Saved data entries
===============
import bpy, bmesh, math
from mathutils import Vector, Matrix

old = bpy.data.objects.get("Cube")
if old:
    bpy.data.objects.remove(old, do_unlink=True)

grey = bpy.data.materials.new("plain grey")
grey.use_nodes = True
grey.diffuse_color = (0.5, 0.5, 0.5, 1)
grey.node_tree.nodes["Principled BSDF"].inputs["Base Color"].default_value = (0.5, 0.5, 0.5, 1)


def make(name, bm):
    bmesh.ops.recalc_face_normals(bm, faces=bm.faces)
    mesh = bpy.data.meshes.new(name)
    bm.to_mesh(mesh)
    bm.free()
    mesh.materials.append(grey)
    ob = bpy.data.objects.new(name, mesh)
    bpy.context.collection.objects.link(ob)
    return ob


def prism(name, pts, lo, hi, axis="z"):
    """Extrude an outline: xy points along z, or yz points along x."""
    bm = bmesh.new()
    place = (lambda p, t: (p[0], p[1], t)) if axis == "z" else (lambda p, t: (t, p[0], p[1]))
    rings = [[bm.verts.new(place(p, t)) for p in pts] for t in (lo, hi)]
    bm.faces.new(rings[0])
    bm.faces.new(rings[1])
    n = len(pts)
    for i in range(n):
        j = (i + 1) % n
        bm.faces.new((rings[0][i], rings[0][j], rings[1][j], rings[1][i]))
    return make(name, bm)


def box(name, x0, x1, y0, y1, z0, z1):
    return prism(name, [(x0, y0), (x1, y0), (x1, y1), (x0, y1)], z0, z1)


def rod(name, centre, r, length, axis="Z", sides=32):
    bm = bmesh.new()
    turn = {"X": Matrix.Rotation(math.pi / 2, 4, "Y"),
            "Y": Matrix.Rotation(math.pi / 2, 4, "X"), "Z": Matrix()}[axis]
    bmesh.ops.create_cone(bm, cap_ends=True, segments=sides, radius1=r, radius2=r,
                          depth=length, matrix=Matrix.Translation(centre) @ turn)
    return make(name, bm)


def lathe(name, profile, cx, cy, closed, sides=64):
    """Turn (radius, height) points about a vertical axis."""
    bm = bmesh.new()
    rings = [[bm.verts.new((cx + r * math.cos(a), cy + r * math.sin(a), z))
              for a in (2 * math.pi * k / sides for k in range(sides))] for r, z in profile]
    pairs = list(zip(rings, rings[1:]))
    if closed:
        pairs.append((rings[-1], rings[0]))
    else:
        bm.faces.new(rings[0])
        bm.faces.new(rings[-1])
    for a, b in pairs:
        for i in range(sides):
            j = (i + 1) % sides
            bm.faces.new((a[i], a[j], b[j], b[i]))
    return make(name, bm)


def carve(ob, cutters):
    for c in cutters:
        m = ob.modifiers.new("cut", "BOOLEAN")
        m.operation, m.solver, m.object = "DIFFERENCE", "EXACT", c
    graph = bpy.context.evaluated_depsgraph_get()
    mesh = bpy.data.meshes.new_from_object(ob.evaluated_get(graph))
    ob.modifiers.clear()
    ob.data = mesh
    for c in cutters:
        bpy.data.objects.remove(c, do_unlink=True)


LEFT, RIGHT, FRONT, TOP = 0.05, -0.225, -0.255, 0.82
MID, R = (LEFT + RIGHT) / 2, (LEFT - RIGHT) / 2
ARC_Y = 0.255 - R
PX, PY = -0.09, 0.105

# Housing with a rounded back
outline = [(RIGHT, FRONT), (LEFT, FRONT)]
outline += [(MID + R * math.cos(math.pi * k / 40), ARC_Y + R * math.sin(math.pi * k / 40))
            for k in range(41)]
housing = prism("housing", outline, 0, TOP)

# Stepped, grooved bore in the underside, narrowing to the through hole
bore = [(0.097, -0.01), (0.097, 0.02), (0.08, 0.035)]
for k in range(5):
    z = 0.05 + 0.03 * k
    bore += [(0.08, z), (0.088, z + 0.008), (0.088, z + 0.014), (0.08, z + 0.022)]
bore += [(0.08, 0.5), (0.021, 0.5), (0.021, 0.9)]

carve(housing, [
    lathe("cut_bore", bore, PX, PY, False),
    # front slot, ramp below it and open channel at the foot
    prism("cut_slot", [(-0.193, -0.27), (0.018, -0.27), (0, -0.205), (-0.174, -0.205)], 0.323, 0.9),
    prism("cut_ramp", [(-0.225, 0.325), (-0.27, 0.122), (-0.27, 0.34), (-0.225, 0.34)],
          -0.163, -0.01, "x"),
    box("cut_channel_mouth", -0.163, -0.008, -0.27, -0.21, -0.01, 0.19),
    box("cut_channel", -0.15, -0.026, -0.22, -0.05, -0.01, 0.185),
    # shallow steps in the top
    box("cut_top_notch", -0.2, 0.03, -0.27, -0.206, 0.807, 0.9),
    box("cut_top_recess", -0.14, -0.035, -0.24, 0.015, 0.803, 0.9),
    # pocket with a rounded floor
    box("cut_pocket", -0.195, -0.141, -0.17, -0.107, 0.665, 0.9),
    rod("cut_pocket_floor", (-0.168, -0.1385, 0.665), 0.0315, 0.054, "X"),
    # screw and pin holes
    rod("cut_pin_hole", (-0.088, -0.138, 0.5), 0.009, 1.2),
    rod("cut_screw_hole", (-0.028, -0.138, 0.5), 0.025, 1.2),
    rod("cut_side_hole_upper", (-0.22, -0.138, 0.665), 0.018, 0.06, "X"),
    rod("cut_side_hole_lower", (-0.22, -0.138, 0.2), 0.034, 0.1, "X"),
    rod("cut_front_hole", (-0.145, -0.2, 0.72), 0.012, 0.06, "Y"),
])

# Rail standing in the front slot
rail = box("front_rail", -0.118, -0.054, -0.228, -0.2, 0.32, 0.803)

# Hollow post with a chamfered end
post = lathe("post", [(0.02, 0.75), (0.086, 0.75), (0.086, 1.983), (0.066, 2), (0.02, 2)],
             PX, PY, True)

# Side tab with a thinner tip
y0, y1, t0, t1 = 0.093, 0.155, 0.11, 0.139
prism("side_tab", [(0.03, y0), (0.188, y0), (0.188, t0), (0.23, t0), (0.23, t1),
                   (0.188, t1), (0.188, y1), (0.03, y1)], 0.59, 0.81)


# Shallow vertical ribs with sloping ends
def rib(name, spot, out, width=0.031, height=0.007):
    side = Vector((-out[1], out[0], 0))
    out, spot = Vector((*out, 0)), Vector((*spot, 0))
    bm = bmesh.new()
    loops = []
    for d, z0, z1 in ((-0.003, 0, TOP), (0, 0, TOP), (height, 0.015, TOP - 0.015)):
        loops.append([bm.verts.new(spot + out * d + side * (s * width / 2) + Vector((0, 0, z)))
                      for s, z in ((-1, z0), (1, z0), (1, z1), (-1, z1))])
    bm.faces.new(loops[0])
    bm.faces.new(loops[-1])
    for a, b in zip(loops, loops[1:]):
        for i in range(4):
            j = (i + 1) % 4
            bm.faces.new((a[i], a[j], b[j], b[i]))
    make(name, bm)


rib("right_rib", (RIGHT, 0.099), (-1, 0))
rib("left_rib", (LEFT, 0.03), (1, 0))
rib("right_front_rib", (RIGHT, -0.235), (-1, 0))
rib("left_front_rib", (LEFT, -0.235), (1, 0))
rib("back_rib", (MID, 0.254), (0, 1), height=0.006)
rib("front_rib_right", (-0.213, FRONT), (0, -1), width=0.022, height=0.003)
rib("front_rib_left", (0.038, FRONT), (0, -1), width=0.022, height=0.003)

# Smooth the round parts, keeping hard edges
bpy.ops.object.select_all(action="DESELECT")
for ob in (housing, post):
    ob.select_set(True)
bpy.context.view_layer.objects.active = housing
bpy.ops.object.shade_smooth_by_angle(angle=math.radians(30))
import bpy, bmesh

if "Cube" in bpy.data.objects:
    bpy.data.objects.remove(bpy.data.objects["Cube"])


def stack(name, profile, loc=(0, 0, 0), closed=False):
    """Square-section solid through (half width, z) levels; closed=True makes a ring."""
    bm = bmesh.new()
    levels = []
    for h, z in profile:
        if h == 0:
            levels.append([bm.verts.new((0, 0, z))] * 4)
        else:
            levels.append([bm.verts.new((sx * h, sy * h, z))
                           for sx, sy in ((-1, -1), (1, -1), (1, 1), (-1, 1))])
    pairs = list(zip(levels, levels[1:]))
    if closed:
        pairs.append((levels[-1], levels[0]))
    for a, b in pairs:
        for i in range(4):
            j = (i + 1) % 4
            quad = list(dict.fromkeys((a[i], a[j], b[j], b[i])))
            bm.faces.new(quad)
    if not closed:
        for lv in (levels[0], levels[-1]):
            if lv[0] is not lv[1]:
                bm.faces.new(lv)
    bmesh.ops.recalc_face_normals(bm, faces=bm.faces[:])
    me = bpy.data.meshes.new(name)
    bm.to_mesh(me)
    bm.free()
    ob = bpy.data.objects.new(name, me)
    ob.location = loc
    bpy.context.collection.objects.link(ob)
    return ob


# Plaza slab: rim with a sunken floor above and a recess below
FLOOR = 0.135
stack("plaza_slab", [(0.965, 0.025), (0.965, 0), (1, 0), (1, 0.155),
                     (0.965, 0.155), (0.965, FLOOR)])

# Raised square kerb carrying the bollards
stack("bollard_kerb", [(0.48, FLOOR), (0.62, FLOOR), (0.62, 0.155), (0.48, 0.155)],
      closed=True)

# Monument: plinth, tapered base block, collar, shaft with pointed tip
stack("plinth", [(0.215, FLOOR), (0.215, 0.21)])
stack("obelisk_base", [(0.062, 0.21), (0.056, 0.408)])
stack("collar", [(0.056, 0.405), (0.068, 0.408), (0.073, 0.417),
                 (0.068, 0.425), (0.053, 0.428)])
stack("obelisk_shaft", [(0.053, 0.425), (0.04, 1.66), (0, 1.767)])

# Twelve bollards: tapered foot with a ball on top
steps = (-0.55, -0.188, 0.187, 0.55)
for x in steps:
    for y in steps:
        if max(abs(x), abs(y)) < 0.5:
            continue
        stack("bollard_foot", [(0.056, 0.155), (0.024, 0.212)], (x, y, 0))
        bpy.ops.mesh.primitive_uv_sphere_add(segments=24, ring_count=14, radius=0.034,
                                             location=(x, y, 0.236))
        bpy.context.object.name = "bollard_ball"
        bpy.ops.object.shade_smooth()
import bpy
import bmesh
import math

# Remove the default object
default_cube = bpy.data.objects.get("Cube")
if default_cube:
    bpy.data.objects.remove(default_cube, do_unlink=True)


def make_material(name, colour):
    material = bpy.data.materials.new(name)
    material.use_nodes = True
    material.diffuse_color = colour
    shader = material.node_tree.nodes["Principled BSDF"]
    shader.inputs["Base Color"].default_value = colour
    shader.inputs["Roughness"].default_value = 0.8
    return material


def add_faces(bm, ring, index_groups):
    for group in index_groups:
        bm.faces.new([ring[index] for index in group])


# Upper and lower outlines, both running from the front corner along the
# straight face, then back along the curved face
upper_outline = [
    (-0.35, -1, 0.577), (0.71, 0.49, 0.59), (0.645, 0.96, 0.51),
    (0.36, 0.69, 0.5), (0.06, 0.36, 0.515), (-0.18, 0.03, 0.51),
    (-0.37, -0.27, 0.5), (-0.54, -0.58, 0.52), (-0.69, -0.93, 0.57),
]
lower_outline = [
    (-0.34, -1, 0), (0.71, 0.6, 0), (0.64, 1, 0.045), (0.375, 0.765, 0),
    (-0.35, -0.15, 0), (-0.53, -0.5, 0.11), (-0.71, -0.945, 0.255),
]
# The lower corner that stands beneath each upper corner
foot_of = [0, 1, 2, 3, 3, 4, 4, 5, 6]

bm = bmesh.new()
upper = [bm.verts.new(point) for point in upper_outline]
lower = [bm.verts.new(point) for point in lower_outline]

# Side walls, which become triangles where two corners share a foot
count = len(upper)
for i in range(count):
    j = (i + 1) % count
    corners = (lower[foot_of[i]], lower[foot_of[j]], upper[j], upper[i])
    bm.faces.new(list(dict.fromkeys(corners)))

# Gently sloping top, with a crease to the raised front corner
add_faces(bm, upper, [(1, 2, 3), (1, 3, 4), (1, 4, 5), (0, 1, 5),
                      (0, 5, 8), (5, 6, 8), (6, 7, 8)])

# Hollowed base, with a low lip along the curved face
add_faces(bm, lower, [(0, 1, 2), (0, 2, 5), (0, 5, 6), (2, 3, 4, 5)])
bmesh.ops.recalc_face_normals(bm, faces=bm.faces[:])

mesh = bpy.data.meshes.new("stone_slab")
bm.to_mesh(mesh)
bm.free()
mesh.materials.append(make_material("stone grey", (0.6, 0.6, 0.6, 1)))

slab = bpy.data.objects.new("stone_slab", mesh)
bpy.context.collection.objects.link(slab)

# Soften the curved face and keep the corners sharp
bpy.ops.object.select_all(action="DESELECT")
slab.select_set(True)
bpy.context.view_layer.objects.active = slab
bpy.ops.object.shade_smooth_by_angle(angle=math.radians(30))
===============
- _TASK INSTRUCTIONS_: What do the lines above say from the one containing "# Hollow post with a chamfered end" down to the one containing "loops.append([bm.verts.new(spot + out"? Return them exactly, both end lines included, and only them.

- _REPLY_:
# Hollow post with a chamfered end
post = lathe("post", [(0.02, 0.75), (0.086, 0.75), (0.086, 1.983), (0.066, 2), (0.02, 2)],
             PX, PY, True)

# Side tab with a thinner tip
y0, y1, t0, t1 = 0.093, 0.155, 0.11, 0.139
prism("side_tab", [(0.03, y0), (0.188, y0), (0.188, t0), (0.23, t0), (0.23, t1),
                   (0.188, t1), (0.188, y1), (0.03, y1)], 0.59, 0.81)


# Shallow vertical ribs with sloping ends
def rib(name, spot, out, width=0.031, height=0.007):
    side = Vector((-out[1], out[0], 0))
    out, spot = Vector((*out, 0)), Vector((*spot, 0))
    bm = bmesh.new()
    loops = []
    for d, z0, z1 in ((-0.003, 0, TOP), (0, 0, TOP), (height, 0.015, TOP - 0.015)):
        loops.append([bm.verts.new(spot + out * d + side * (s * width / 2) + Vector((0, 0, z)))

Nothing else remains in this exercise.